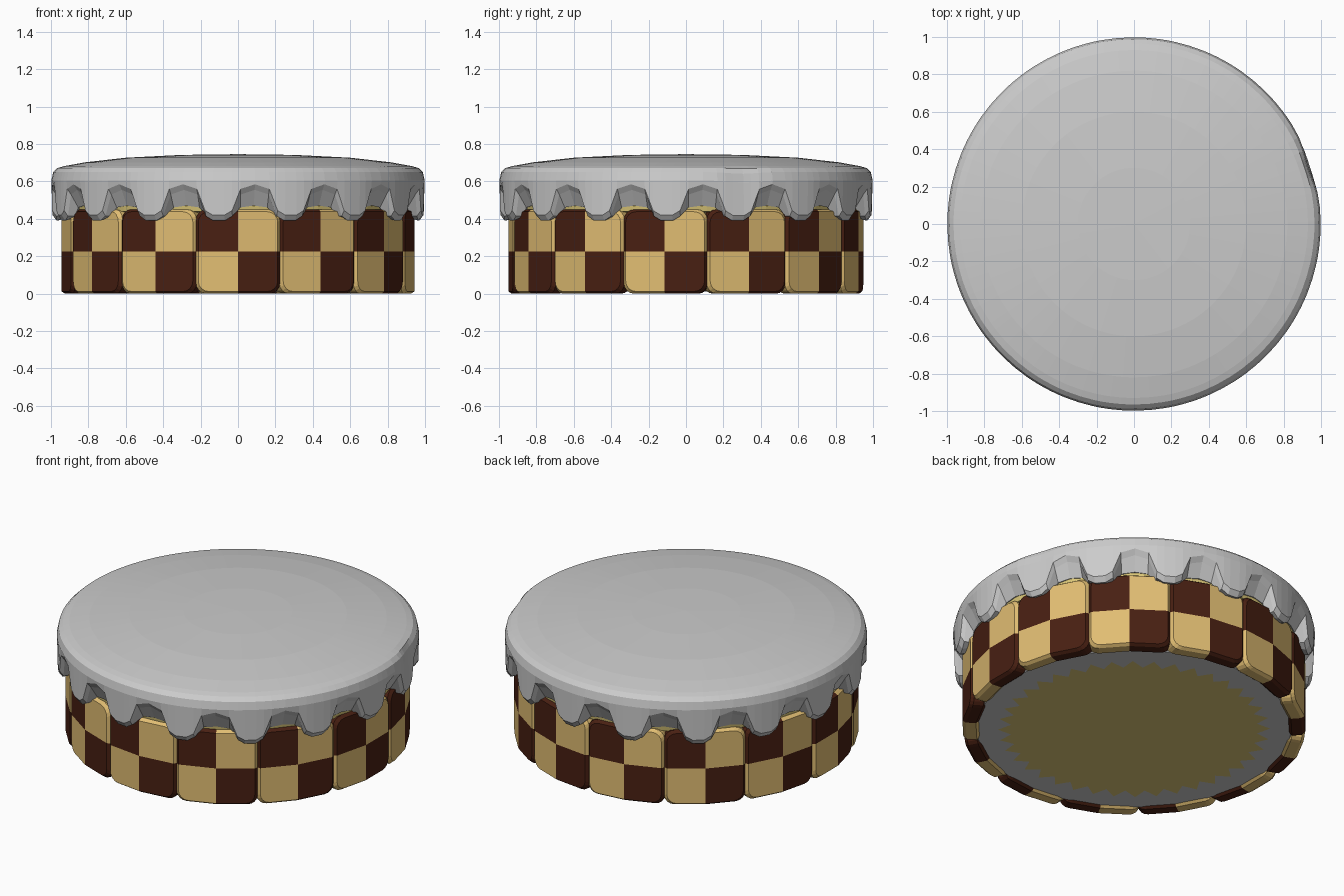
import bpy, bmesh
from math import sin, cos, tan, pi, radians, exp

if "Cube" in bpy.data.objects:
    bpy.data.objects.remove(bpy.data.objects["Cube"])


def material(name, rgb):
    m = bpy.data.materials.new(name)
    m.diffuse_color = (*rgb, 1)
    m.use_nodes = True
    m.node_tree.nodes["Principled BSDF"].inputs["Base Color"].default_value = m.diffuse_color
    return m


cream = material("vanilla", (0.75, 0.51, 0.17))
choc = material("chocolate", (0.065, 0.014, 0.006))
sponge = material("sponge_yellow", (0.72, 0.58, 0.19))


def finish(bm, name, mats=()):
    bmesh.ops.recalc_face_normals(bm, faces=bm.faces)
    me = bpy.data.meshes.new(name)
    bm.to_mesh(me)
    bm.free()
    for m in mats:
        me.materials.append(m)
    ob = bpy.data.objects.new(name, me)
    bpy.context.collection.objects.link(ob)
    return ob


def skin(bm, rings):
    """Join equal-length closed loops of points and cap both ends with fans."""
    loops = [[bm.verts.new(p) for p in ring] for ring in rings]
    n = len(loops[0])
    for a, b in zip(loops, loops[1:]):
        for i in range(n):
            j = (i + 1) % n
            bm.faces.new((a[i], a[j], b[j], b[i]))
    for loop in (loops[0], loops[-1]):
        c = bm.verts.new((0, 0, sum(v.co.z for v in loop) / n + (0.004 if loop is loops[0] else 0)))
        for i in range(n):
            bm.faces.new((c, loop[i], loop[(i + 1) % n]))


def disc(r, z, n):
    return [(r * cos(2 * pi * i / n), r * sin(2 * pi * i / n), z) for i in range(n)]


# Cake core: grey filling below, yellow sponge layer above the biscuits
bm = bmesh.new()
skin(bm, [disc(0.87, 0.45, 52), disc(0.88, 0.43, 52), disc(0.88, 0.03, 52), disc(0.865, 0.012, 52)])
finish(bm, "cake_core")
bm = bmesh.new()
skin(bm, [disc(0.89, 0.52, 52), disc(0.925, 0.47, 52), disc(0.92, 0.44, 52), disc(0.86, 0.43, 52)])
finish(bm, "sponge_layer", [sponge])

# Yellow underside with a zigzag edge
bm = bmesh.new()
N = 40
star = [bm.verts.new(((0.75 if i % 2 else 0.68) * cos(pi * i / N),
                      (0.75 if i % 2 else 0.68) * sin(pi * i / N), 0.009)) for i in range(2 * N)]
ctr = bm.verts.new((0, 0, 0.009))
for i in range(2 * N):
    bm.faces.new((ctr, star[(i + 1) % (2 * N)], star[i]))
me_ob = finish(bm, "underside_sponge", [sponge])
if me_ob.data.polygons[0].normal.z > 0:
    me_ob.data.flip_normals()

# Checkered biscuits: four rounded quarters each, bent once down the middle
COUNT = 13
STEP = 2 * pi / COUNT
R, H = 0.95, 0.45
W = R * sin(STEP / 2) - 0.003
BEND = tan(STEP / 4)


def quarter_outline(w, h, r):
    arc = [(w - r + r * cos(pi / 2 * k / 4), h - r + r * sin(pi / 2 * k / 4)) for k in range(5)]
    return [(0, 0), (w, 0)] + arc + [(0, h)]


layers = [(0.0, 0.012), (0.018, 0.0), (0.075, 0.0), (0.09, 0.012)]
for c in range(COUNT):
    a = -pi / 2 + c * STEP
    bm = bmesh.new()
    for su in (-1, 1):
        for sv in (-1, 1):
            loops = []
            for depth, inset in layers:
                loop = []
                for u, v in quarter_outline(W - inset, H / 2 - inset, 0.055):
                    u, z = u * su, H / 2 + v * sv
                    d = R - depth - abs(u) * BEND
                    loop.append(bm.verts.new((d * cos(a) - u * sin(a), d * sin(a) + u * cos(a), z)))
                loops.append(loop)
            n = len(loops[0])
            faces = [bm.faces.new(loops[0]), bm.faces.new(loops[-1])]
            for p, q in zip(loops, loops[1:]):
                for i in range(1, n - 1):
                    faces.append(bm.faces.new((p[i], p[i + 1], q[i + 1], q[i])))
            for f in faces:
                f.material_index = 1 if su * sv < 0 else 0
    bmesh.ops.remove_doubles(bm, verts=bm.verts, dist=0.0005)
    finish(bm, f"biscuit_{c + 1}", [cream, choc])

# Icing: domed cap whose rim runs down in sixteen drips
drip = [(-1.8, 0.39), (1.8, 0.39), (4.2, 0.415), (6.8, 0.53),
        (11.25, 0.555), (15.7, 0.53), (18.3, 0.415)]
cols = [(radians(-96 + 22.5 * k + off), z) for k in range(16) for off, z in drip]
DENT = radians(18)


def ring(r, zf, dent=0.0):
    pts = []
    for ang, e in cols:
        d = (ang - DENT + pi) % (2 * pi) - pi
        g = dent * exp(-(d / radians(6)) ** 2)
        rr = r - g
        pts.append((rr * cos(ang), rr * sin(ang), zf(e) - g * 0.6))
    return pts


profile = [(0.3, 0.742, 0), (0.6, 0.727, 0), (0.82, 0.702, 0), (0.93, 0.682, 0),
           (0.965, 0.672, 0.005), (0.988, 0.65, 0.015), (0.998, 0.605, 0.018)]
rings = [ring(r, lambda e, z=z: z, g) for r, z, g in profile]
rings += [
    ring(0.994, lambda e: e + 0.03, 0.005),
    ring(0.972, lambda e: e),
    ring(0.93, lambda e: 0.405 + (e - 0.39) * 0.4),
    ring(0.87, lambda e: 0.475),
]
bm = bmesh.new()
skin(bm, rings)
finish(bm, "icing")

▸ **TASK GOAL**: Give the number of lines in the listing above that contain the word "COUNT", with no other text.

▸ **RESPONSE**: 3